We spent our first day smooching around the atmospheric side streets of the city’s Latin quarter. We had great fun grazing in the covered Mercado San Miguel near Plaza Mayor – a board of pata negra here, a plate of pimientos de padron there – and then tried and failed to find an open tapas bar from the many that had been recommended. The most famous strip, Calle Cava Baja, was mostly boarded up at 8pm and only began to reveal itself after 9pm; Madrileñas clearly eat late. We headed back to the hotel to shower and change for supper at the city’s most famous restaurant, Ramón Freixa Madrid.
That a chef of Ramón Freixa’s stature is in residence at Único’s restaurant is clearly a huge bonus for the hotel. The restaurant is set to the rear of the building with its own private garden and entrance. It is elegant, of course, understated, naturally, and is as pretty as a picture. A huge Venetian mirror sits impossibly on the ceiling reflecting the dining room back down onto itself and a trompe l’oeil panorama fills an entire wall giving a feeling of heightened grandeur. I loved the chandeliers, which had been encased in a tight-fitting white web, reminding me of the work of Japanese artist Chiharu Shiota.
We sat down in an empty room just after 9.30pm (I told you Madrid eats late) and enjoyed eight courses of the most skilful and witty cooking I can remember in recent years. The dining room was only full by 11pm, just as we were winding down, but what a superb and memorable meal. Incidentally, our bottle of Chassagne-Montrachet Premiere Cru was both exceptional and remarkably good value too. It is refreshing to visit a twice Michelin-starred restaurant with such a great attitude to wine mark-ups. Bravo.
We woke early the following morning to the sound of, well, nothing. It really is remarkable how peaceful this hotel feels while being in the very centre of a major European capital city. Breakfast was neat, expert, and met the official ‘Classy International Buffet’ standard. Good coffee.
Madrid’s galleries alone are reason enough to visit the city and, I have to say, the Prado museum’s collection is breathtaking. I would strongly advise that you limit yourself to just a few rooms per visit; it is easy to get gallery fatigue if you try to take in too much. Highlights for me included the Velazquez dwarf paintings and his masterpiece of comic bathos ‘Mars’, El Greco’s best works from around 1580 and, dear reader, the most astonishing collection of Goya paintings you will ever see. His depiction of ‘Saturn devouring his son’ is one of the most horrifying images ever committed to canvas. You have been warned.

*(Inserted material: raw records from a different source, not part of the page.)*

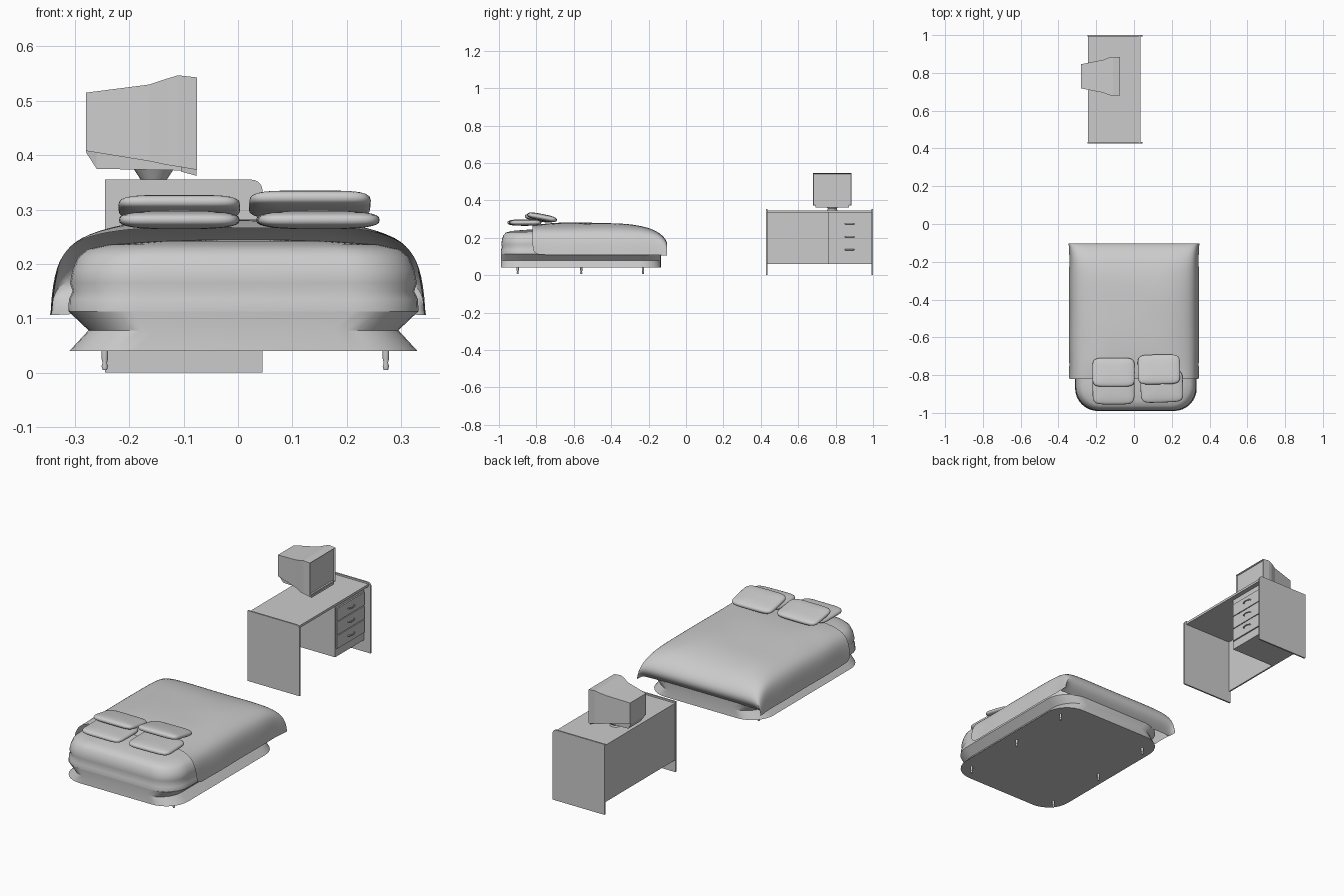
import bpy, bmesh, math, random
from mathutils import Matrix, Vector

random.seed(4)
if "Cube" in bpy.data.objects:
    bpy.data.objects.remove(bpy.data.objects["Cube"], do_unlink=True)


def finish(name, bm, smooth=None):
    mesh = bpy.data.meshes.new(name)
    bmesh.ops.recalc_face_normals(bm, faces=bm.faces)
    bm.to_mesh(mesh)
    bm.free()
    obj = bpy.data.objects.new(name, mesh)
    bpy.context.collection.objects.link(obj)
    if smooth:
        bpy.ops.object.select_all(action='DESELECT')
        obj.select_set(True)
        bpy.context.view_layer.objects.active = obj
        bpy.ops.object.shade_smooth_by_angle(angle=math.radians(smooth))
    return obj


def box(name, x0, x1, y0, y1, z0, z1):
    bm = bmesh.new()
    bmesh.ops.create_cube(bm, size=1)
    for v in bm.verts:
        v.co = ((x0 + x1) / 2 + v.co.x * (x1 - x0),
                (y0 + y1) / 2 + v.co.y * (y1 - y0),
                (z0 + z1) / 2 + v.co.z * (z1 - z0))
    return finish(name, bm)


def loft_bm(rings):
    """Skin closed rings of points and cap both ends."""
    bm = bmesh.new()
    loops = [[bm.verts.new(p) for p in ring] for ring in rings]
    n = len(loops[0])
    for a, b in zip(loops, loops[1:]):
        for i in range(n):
            j = (i + 1) % n
            bm.faces.new((a[i], a[j], b[j], b[i]))
    bm.faces.new(loops[0])
    end = bm.faces.new(loops[-1])
    return bm, end


def rounded_ring(cx, cy, hx, hy, r, z, steps=8):
    ring = []
    for q, (sx, sy) in enumerate([(1, 1), (-1, 1), (-1, -1), (1, -1)]):
        for i in range(steps + 1):
            a = math.pi / 2 * (q + i / steps)
            ring.append((cx + sx * (hx - r) + r * math.cos(a),
                         cy + sy * (hy - r) + r * math.sin(a), z))
    return ring


def circle_ring(cx, cy, r, z, n=12):
    return [(cx + r * math.cos(math.tau * i / n),
             cy + r * math.sin(math.tau * i / n), z) for i in range(n)]


def pillow(name, loc, size, tilt, turn):
    """Cushion with squarish outline and a pinched seam."""
    bm = bmesh.new()
    bmesh.ops.create_uvsphere(bm, u_segments=40, v_segments=16, radius=1)
    for v in bm.verts:
        a = math.atan2(v.co.y, v.co.x)
        rim = min(1, math.hypot(v.co.x, v.co.y)) ** 0.7
        c, s = math.cos(a), math.sin(a)
        z = math.copysign(abs(v.co.z) ** 0.7, v.co.z)
        v.co = (rim * math.copysign(abs(c) ** 0.35, c) * size[0] / 2,
                rim * math.copysign(abs(s) ** 0.35, s) * size[1] / 2,
                z * size[2] / 2)
    bm.transform(Matrix.Translation(loc) @ Matrix.Rotation(math.radians(turn), 4, 'Z')
                 @ Matrix.Rotation(math.radians(tilt), 4, 'X'))
    return finish(name, bm, 60)


# Bed base, pinched along its long sides
BX, BY, HY = 0.01, -0.5625, 0.4275
rings = [rounded_ring(BX, BY, hx, HY, 0.12, z)
         for hx, z in [(0.32, 0.04), (0.285, 0.078), (0.322, 0.113)]]
finish("bed_base", loft_bm(rings)[0], 25)

# Mattress with a soft crease and a domed top
profile = [(0, 0.113), (0.001, 0.135), (0.008, 0.15), (0.003, 0.165), (0.008, 0.19),
           (0.018, 0.213), (0.035, 0.227), (0.075, 0.236), (0.16, 0.242), (0.25, 0.245)]
rings = [rounded_ring(BX, BY, 0.322 - d, HY - d * 0.75, max(0.03, 0.125 - d * 0.3), z)
         for d, z in profile]
finish("mattress", loft_bm(rings)[0], 50)

# Turned bed legs
leg_profile = [(0.004, 0.005), (0.006, 0.012), (0.004, 0.018), (0.006, 0.026), (0.006, 0.04)]
for side, x in (("right", -0.245), ("left", 0.272)):
    for place, y in (("head", -0.9), ("middle", -0.56), ("foot", -0.23)):
        finish(f"bed_leg_{place}_{side}",
               loft_bm([circle_ring(x, y, r, z) for r, z in leg_profile])[0], 40)

# Duvet draped over the sides and the foot
half = [(0.1, 0.001), (0.2, 0.006), (0.28, 0.026), (0.32, 0.055), (0.333, 0.1), (0.34, 0.172)]
across = [(-x, d) for x, d in reversed(half)] + [(0, 0)] + half
along = [(-0.82, 0.012), (-0.75, 0.004), (-0.64, 0), (-0.52, 0.002), (-0.4, 0.004),
         (-0.29, 0.01), (-0.19, 0.028), (-0.125, 0.065), (-0.095, 0.11),
         (-0.11, 0.145), (-0.145, 0.172)]
bm = bmesh.new()
grid = []
for y, dy in along:
    row = []
    for x, dx in across:
        drop = min(0.175, (dx ** 3 + dy ** 3) ** (1 / 3))
        wave = random.uniform(-0.004, 0.004) if drop < 0.03 else 0
        flare = 0.006 * math.sin(y * 17) if abs(x) > 0.33 else 0
        row.append(bm.verts.new((x + math.copysign(flare, x), y, 0.281 - drop + wave)))
    grid.append(row)
for a, b in zip(grid, grid[1:]):
    for i in range(len(a) - 1):
        bm.faces.new((a[i], a[i + 1], b[i + 1], b[i]))
duvet = finish("duvet", bm, 80)
duvet.modifiers.new("soften", 'SUBSURF').levels = 2
duvet.modifiers["soften"].render_levels = 2

# Two stacks of pillows
pillow("lower_pillow_right", (-0.108, -0.865, 0.281), (0.222, 0.18, 0.034), 0, 0)
pillow("lower_pillow_left", (0.147, -0.86, 0.281), (0.225, 0.17, 0.034), 0, 2)
pillow("upper_pillow_right", (-0.108, -0.785, 0.304), (0.224, 0.155, 0.034), -9, 0)
pillow("upper_pillow_left", (0.132, -0.77, 0.309), (0.224, 0.16, 0.036), -11, 1)

# Desk end panels with a rounded upper front corner
outline = [(-0.245, 0), (0.045, 0)]
outline += [(0.025 + 0.02 * math.cos(a), 0.335 + 0.02 * math.sin(a))
            for a in (math.pi / 2 * i / 6 for i in range(7))]
outline.append((-0.245, 0.355))
for name, y0 in (("near_end_panel", 0.427), ("far_end_panel", 0.992)):
    finish(name, loft_bm([[(x, y, z) for x, z in outline] for y in (y0, y0 + 0.008)])[0])

# Desk top, back and drawer pedestal
box("desk_top", -0.243, 0.034, 0.435, 0.992, 0.335, 0.347)
box("desk_back", -0.243, -0.235, 0.435, 0.992, 0.06, 0.335)
box("drawer_pedestal", -0.235, 0.01, 0.76, 0.992, 0.06, 0.335)
for i in range(3):
    z = 0.102 + i * 0.069
    box(f"drawer_front_{i + 1}", 0.01, 0.017, 0.766, 0.984, z, z + 0.065)
    curve = bpy.data.curves.new(f"drawer_handle_{i + 1}", 'CURVE')
    curve.dimensions = '3D'
    curve.bevel_depth = 0.003
    curve.bevel_resolution = 2
    curve.use_fill_caps = True
    spline = curve.splines.new('POLY')
    spline.points.add(8)
    for k, p in enumerate(spline.points):
        a = math.pi * k / 8
        p.co = (0.016 + 0.013 * math.sin(a), 0.875 - 0.024 * math.cos(a), z + 0.034, 1)
    bpy.context.collection.objects.link(bpy.data.objects.new(curve.name, curve))

# Monitor housing lofted from back to screen
MY = 0.782


def section(x, hy, z0, z1):
    return [(x, MY - hy, z0), (x, MY + hy, z0), (x, MY + hy, z1), (x, MY - hy, z1)]


bm, screen = loft_bm([section(*s) for s in [
    (-0.28, 0.064, 0.408, 0.515), (-0.163, 0.087, 0.389, 0.53),
    (-0.13, 0.1, 0.382, 0.541), (-0.11, 0.103, 0.379, 0.547), (-0.075, 0.102, 0.373, 0.543)]])
bmesh.ops.inset_region(bm, faces=[screen], thickness=0.014)
bmesh.ops.inset_region(bm, faces=[screen], thickness=0.004, depth=-0.008)
finish("monitor", bm)

# Monitor belly, chin and swivel foot
bm, _ = loft_bm([section(*s) for s in [
    (-0.28, 0.055, 0.406, 0.42), (-0.26, 0.05, 0.375, 0.42), (-0.1, 0.05, 0.372, 0.42)]])
finish("monitor_belly", bm)
bm, _ = loft_bm([section(*s) for s in [
    (-0.105, 0.07, 0.37, 0.385), (-0.076, 0.09, 0.362, 0.38)]])
finish("monitor_chin", bm)
foot = [(0.027, 0.347), (0.024, 0.355), (0.037, 0.375), (0.037, 0.385)]
finish("monitor_foot", loft_bm([circle_ring(-0.155, MY, r, z, 20) for r, z in foot])[0], 30)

After a good few hours scouring the excellent flea market of El Rastro (where I bought an old flamenco guitar and the missus got a hand-tooled leather handbag – both for just a few euros) we had a very enjoyable evening in the Latin quarter. The tapas bars there really are the best in the city and the highlight for me was the excellent hangover dish of poached eggs and fried potatoes from Los Huevos de Lucio on Calle Cava Baja. Back at Hotel Único, our bed was turned down and our curtains were drawn as we settled in to another perfect night’s sleep.

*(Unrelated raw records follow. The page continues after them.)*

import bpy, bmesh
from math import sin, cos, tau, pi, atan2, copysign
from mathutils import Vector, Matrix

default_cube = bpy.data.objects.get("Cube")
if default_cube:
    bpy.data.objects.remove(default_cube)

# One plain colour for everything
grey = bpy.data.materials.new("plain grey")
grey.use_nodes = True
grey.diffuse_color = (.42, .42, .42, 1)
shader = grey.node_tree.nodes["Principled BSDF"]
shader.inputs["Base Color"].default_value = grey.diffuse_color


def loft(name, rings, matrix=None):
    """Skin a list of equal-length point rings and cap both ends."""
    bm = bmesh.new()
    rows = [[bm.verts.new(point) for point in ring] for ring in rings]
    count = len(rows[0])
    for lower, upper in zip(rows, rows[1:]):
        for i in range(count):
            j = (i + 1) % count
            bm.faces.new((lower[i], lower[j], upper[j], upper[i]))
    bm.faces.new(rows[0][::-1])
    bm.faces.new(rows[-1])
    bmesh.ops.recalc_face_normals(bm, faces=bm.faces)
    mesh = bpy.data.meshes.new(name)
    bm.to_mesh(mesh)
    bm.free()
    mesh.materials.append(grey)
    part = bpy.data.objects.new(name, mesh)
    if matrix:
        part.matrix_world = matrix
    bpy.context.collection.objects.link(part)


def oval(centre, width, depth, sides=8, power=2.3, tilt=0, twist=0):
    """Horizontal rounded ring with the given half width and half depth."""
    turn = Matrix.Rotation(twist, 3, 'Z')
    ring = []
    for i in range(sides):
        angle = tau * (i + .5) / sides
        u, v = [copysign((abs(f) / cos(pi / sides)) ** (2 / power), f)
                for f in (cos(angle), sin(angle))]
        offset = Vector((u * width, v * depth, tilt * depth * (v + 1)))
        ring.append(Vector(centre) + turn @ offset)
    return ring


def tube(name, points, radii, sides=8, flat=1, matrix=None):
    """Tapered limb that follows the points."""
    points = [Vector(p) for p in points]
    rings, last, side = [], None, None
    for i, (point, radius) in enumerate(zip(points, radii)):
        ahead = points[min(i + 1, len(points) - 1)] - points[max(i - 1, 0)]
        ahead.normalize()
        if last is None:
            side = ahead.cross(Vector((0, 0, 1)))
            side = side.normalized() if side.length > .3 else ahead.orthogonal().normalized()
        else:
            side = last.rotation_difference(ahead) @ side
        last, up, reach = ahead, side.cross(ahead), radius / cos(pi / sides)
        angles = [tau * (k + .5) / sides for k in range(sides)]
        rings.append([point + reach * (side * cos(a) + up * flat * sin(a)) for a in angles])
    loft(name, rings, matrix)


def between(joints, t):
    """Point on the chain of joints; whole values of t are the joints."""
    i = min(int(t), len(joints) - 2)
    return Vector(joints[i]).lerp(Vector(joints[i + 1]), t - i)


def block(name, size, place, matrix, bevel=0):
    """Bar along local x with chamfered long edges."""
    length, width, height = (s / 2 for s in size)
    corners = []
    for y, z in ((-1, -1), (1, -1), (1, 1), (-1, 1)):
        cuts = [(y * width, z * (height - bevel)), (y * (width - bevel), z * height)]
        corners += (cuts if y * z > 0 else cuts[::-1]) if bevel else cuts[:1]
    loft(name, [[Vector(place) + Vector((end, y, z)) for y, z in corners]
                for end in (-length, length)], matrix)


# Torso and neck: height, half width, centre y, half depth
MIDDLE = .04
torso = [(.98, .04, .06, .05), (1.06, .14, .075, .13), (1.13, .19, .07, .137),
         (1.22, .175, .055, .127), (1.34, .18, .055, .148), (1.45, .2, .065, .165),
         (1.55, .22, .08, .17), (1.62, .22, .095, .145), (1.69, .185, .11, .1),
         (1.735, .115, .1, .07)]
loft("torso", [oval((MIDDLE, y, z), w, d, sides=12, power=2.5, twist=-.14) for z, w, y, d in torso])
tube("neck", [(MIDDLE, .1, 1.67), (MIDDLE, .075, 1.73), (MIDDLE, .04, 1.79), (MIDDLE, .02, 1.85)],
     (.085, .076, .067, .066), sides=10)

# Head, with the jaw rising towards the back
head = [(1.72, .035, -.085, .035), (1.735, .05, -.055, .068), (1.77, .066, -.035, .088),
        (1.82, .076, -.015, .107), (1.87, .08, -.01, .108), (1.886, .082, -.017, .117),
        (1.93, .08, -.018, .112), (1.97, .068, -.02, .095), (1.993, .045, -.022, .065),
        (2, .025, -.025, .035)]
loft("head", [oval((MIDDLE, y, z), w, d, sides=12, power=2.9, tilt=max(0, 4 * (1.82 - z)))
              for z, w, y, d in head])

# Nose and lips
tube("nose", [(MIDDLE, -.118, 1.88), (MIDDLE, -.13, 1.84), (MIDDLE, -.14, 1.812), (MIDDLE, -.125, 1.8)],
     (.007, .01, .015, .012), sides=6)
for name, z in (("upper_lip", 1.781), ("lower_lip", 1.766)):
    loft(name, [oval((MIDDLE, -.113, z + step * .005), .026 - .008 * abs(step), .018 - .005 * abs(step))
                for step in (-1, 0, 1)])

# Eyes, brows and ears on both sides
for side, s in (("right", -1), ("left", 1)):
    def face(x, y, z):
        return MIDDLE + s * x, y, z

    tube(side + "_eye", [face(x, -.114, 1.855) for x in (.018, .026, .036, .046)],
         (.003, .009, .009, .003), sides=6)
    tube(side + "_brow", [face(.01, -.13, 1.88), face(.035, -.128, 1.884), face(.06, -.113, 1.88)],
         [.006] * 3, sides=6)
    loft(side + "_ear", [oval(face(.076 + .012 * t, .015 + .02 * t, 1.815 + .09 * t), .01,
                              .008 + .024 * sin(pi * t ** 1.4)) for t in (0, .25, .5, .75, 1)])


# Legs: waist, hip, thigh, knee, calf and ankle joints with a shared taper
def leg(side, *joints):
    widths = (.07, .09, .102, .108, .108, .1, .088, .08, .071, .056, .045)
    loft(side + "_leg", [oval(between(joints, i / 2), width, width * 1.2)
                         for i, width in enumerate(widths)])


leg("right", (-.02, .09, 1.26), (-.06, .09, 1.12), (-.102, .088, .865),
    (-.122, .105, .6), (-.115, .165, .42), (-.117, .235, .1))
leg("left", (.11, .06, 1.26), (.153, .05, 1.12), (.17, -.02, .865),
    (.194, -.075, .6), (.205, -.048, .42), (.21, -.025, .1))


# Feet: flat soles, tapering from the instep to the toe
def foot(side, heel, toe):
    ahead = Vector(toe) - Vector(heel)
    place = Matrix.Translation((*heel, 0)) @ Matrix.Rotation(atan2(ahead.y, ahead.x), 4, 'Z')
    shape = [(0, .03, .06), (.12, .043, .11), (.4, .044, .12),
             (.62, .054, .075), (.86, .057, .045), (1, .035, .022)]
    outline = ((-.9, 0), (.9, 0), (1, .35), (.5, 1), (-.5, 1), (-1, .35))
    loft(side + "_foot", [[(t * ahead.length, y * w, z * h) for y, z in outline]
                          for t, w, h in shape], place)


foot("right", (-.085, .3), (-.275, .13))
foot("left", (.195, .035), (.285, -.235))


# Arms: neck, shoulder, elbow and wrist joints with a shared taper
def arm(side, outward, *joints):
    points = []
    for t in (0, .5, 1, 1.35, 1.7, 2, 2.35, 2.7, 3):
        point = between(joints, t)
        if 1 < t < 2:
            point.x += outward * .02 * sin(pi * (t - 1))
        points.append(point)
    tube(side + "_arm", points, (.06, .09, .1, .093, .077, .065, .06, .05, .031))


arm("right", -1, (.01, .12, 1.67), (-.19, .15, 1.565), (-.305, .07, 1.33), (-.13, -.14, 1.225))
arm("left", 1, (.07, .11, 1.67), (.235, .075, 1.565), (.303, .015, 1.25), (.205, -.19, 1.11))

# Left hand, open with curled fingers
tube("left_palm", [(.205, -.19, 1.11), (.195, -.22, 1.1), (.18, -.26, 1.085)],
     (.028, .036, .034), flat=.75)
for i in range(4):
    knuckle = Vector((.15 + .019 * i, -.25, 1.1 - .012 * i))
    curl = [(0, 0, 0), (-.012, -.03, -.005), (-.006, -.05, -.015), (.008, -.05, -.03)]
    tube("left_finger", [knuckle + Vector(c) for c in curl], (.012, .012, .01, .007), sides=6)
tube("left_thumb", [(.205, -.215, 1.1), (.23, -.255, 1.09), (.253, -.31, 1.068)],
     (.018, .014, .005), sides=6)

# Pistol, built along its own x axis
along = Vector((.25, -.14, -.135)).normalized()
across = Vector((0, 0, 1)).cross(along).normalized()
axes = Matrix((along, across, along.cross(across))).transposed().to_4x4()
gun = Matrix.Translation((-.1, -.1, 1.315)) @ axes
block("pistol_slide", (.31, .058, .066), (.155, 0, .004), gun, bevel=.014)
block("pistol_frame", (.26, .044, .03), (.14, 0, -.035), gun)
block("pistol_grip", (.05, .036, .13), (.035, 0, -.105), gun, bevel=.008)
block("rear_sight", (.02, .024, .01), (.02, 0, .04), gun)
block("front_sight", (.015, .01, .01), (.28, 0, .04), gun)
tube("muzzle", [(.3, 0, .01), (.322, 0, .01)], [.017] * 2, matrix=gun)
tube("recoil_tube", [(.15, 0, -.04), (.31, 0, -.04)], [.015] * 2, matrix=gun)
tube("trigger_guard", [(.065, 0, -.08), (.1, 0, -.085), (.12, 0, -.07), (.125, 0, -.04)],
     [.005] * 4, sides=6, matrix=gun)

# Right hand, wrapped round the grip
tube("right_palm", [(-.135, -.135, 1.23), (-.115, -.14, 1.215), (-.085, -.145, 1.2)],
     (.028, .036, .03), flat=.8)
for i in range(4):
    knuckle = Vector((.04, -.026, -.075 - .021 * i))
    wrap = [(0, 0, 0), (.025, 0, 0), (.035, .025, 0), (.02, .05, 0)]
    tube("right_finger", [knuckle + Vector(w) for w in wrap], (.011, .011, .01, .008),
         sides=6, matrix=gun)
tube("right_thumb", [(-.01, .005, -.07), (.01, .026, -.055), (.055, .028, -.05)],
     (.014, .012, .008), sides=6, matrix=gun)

On our last morning we were determined to fit in a visit to the Reina Sofia gallery before leaving for the airport. (It is definitely worth a trip, if only for the superb collection of Picassos and the monumental ‘Guernica’, the jewel in Spanish modern art’s crown.) We asked Blue Eyes if we might check out at 1pm instead of the advertised noon. ‘Of course!’ was the reply. ‘Stay later if you like; 2 o’clock, 3 o’clock…’ Full marks.
Único is a very smart hotel indeed. It is discreet, understated and classy. Its position in Salamanca makes it good for a business trip but I could recommend as a destination in its own right, especially if you like peace, comfort, tasteful interiors and a two-Michelin star dining experience on your doorstep. (Or even if, like me, you prefer egg and chips.)